In your view, is it ever a good idea not to tell children about cancer?
As a physician and as a parent, I realize that there are many different ways to deal with a life situation; there is no one right way to raise children. But studies have shown that even when nothing is said, children know that something is going on. If they're excluded from the crisis, they're left to their own devices to understand what's going on and find ways to cope with the changes. Included in the crisis, the parents have an opportunity to educate their children in hopeful and helpful ways and guide them toward adaptive coping skills. So for me, it was never an issue of trying to keep anything from my children.
I also wanted to use my unwanted illness to help my family grow strong. Every parent wants to teach their children skills and values. I chose to use the challenges of my illness as a platform for teaching my children what I would want to teach them if I'd never been sick a day in my life.
How do you know how much to share with a child?

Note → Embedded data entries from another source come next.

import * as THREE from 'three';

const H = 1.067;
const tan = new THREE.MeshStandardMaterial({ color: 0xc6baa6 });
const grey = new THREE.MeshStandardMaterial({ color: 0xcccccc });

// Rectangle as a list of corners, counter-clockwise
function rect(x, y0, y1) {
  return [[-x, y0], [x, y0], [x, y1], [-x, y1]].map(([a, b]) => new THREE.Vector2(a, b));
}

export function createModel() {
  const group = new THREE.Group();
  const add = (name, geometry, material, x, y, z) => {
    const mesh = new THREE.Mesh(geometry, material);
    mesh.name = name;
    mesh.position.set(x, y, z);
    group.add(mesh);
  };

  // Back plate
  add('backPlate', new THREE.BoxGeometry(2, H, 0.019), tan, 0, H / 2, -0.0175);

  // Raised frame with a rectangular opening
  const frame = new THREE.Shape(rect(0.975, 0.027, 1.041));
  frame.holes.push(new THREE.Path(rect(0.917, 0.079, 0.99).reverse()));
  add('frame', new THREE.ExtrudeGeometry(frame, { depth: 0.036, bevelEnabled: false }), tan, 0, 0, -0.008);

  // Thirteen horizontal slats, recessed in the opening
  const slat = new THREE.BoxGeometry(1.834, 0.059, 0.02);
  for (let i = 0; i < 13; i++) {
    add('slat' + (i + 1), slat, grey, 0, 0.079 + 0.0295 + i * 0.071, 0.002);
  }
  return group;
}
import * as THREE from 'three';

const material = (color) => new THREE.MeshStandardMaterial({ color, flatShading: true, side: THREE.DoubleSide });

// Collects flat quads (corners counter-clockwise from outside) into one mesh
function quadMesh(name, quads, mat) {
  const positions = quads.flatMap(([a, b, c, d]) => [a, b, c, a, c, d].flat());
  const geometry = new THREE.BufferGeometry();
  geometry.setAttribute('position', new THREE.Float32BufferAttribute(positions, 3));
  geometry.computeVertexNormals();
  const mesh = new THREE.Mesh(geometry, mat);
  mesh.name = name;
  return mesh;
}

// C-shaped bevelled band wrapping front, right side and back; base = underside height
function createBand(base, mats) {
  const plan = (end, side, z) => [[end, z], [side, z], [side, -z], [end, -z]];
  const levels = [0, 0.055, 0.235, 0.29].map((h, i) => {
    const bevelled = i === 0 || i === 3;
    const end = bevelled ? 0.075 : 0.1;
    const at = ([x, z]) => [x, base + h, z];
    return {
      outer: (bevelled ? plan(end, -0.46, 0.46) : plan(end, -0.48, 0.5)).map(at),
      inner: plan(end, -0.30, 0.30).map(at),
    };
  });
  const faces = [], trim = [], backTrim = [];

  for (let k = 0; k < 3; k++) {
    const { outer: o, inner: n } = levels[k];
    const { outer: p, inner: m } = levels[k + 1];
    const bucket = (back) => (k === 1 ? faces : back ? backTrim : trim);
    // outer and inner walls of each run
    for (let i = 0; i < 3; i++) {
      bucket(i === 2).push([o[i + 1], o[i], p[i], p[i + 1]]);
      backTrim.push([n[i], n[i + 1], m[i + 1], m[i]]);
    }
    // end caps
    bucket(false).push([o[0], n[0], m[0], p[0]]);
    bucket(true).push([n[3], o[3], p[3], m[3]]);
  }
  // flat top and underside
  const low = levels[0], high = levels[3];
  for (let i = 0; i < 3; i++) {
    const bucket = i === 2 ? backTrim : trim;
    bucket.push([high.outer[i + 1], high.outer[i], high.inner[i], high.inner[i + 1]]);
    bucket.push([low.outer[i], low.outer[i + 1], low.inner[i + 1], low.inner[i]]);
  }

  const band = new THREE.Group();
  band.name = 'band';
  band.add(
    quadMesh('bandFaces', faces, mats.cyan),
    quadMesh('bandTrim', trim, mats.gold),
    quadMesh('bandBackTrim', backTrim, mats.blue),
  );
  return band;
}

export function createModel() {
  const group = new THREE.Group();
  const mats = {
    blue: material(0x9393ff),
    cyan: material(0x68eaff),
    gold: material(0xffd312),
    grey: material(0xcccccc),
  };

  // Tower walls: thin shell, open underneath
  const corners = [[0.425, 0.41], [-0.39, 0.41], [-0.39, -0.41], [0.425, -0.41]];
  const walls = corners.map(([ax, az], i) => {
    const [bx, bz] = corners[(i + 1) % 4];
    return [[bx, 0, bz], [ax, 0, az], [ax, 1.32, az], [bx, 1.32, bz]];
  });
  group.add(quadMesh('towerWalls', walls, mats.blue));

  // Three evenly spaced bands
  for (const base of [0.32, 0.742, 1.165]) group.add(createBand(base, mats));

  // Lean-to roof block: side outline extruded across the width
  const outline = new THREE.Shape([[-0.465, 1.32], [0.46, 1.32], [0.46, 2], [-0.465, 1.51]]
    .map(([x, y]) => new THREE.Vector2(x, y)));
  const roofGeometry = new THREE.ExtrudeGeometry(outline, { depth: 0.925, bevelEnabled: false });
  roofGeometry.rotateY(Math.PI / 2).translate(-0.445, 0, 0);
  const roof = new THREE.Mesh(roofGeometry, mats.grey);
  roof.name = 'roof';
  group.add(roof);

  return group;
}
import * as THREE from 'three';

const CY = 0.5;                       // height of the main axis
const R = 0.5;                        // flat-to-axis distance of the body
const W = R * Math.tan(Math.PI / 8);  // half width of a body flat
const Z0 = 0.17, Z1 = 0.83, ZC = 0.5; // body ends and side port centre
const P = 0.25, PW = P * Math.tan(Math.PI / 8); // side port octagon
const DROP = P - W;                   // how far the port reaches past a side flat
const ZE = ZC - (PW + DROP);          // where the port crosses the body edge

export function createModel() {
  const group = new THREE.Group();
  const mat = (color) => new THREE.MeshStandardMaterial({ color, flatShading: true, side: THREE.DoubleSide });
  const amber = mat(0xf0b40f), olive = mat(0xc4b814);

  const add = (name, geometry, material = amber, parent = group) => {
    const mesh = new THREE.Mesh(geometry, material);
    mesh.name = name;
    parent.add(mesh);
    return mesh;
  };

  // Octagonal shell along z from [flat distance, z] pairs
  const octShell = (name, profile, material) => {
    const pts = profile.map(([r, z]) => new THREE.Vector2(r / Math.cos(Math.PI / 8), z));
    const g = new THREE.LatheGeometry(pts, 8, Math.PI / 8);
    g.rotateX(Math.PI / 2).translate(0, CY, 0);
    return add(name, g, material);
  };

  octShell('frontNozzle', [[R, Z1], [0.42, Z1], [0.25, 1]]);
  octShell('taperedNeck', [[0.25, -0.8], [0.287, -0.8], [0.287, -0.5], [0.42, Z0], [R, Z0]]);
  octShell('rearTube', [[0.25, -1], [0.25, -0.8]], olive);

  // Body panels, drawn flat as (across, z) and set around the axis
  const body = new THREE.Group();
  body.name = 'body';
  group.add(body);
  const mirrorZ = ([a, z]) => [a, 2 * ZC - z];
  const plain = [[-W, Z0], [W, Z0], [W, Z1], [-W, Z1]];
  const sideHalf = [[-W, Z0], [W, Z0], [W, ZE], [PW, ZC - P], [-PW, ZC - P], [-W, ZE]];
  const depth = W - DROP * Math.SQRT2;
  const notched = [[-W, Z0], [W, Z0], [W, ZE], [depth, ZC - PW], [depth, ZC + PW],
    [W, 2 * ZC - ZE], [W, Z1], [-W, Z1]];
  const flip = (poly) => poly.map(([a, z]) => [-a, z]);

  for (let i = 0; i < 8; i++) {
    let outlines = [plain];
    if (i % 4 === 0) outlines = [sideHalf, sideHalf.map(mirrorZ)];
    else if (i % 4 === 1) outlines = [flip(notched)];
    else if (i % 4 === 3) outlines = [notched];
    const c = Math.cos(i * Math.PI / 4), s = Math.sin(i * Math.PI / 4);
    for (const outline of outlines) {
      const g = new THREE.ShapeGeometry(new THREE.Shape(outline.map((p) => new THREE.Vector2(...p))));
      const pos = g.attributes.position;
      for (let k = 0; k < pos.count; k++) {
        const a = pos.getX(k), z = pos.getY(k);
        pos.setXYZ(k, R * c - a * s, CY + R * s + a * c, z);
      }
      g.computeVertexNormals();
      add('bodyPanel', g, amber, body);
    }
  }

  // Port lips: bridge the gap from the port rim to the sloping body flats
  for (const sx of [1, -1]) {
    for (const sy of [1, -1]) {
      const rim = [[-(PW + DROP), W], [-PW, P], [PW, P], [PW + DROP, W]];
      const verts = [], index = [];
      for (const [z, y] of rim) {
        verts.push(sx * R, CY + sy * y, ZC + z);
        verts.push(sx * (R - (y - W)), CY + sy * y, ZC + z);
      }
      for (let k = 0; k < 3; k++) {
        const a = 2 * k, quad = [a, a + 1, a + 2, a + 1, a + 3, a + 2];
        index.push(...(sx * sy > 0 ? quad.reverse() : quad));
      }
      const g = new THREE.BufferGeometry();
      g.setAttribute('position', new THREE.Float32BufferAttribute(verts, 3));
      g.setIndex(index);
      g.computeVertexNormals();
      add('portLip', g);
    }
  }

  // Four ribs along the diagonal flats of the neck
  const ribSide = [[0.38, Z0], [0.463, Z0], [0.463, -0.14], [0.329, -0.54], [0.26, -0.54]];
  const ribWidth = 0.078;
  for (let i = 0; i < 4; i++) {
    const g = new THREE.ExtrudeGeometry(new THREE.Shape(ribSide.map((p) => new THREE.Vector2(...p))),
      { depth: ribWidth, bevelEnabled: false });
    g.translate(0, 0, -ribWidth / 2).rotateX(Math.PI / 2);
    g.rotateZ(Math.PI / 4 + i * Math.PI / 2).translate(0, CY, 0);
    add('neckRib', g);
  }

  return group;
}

The first issue is: How much does the child need to know in order to deal with his or her world? If you have a child who doesn't want to talk about it at all, you may need to force them to listen to the basic facts, such as, "Mom's sick, she's going to be in the hospital, she needs a bone marrow transplant and she's going to lose her hair." In other words, you need to tell them the basic facts that will help them understand what's going on and prepare for what's going to happen. The second issue involves what they want to know. And that's where the child moderates how much information is shared.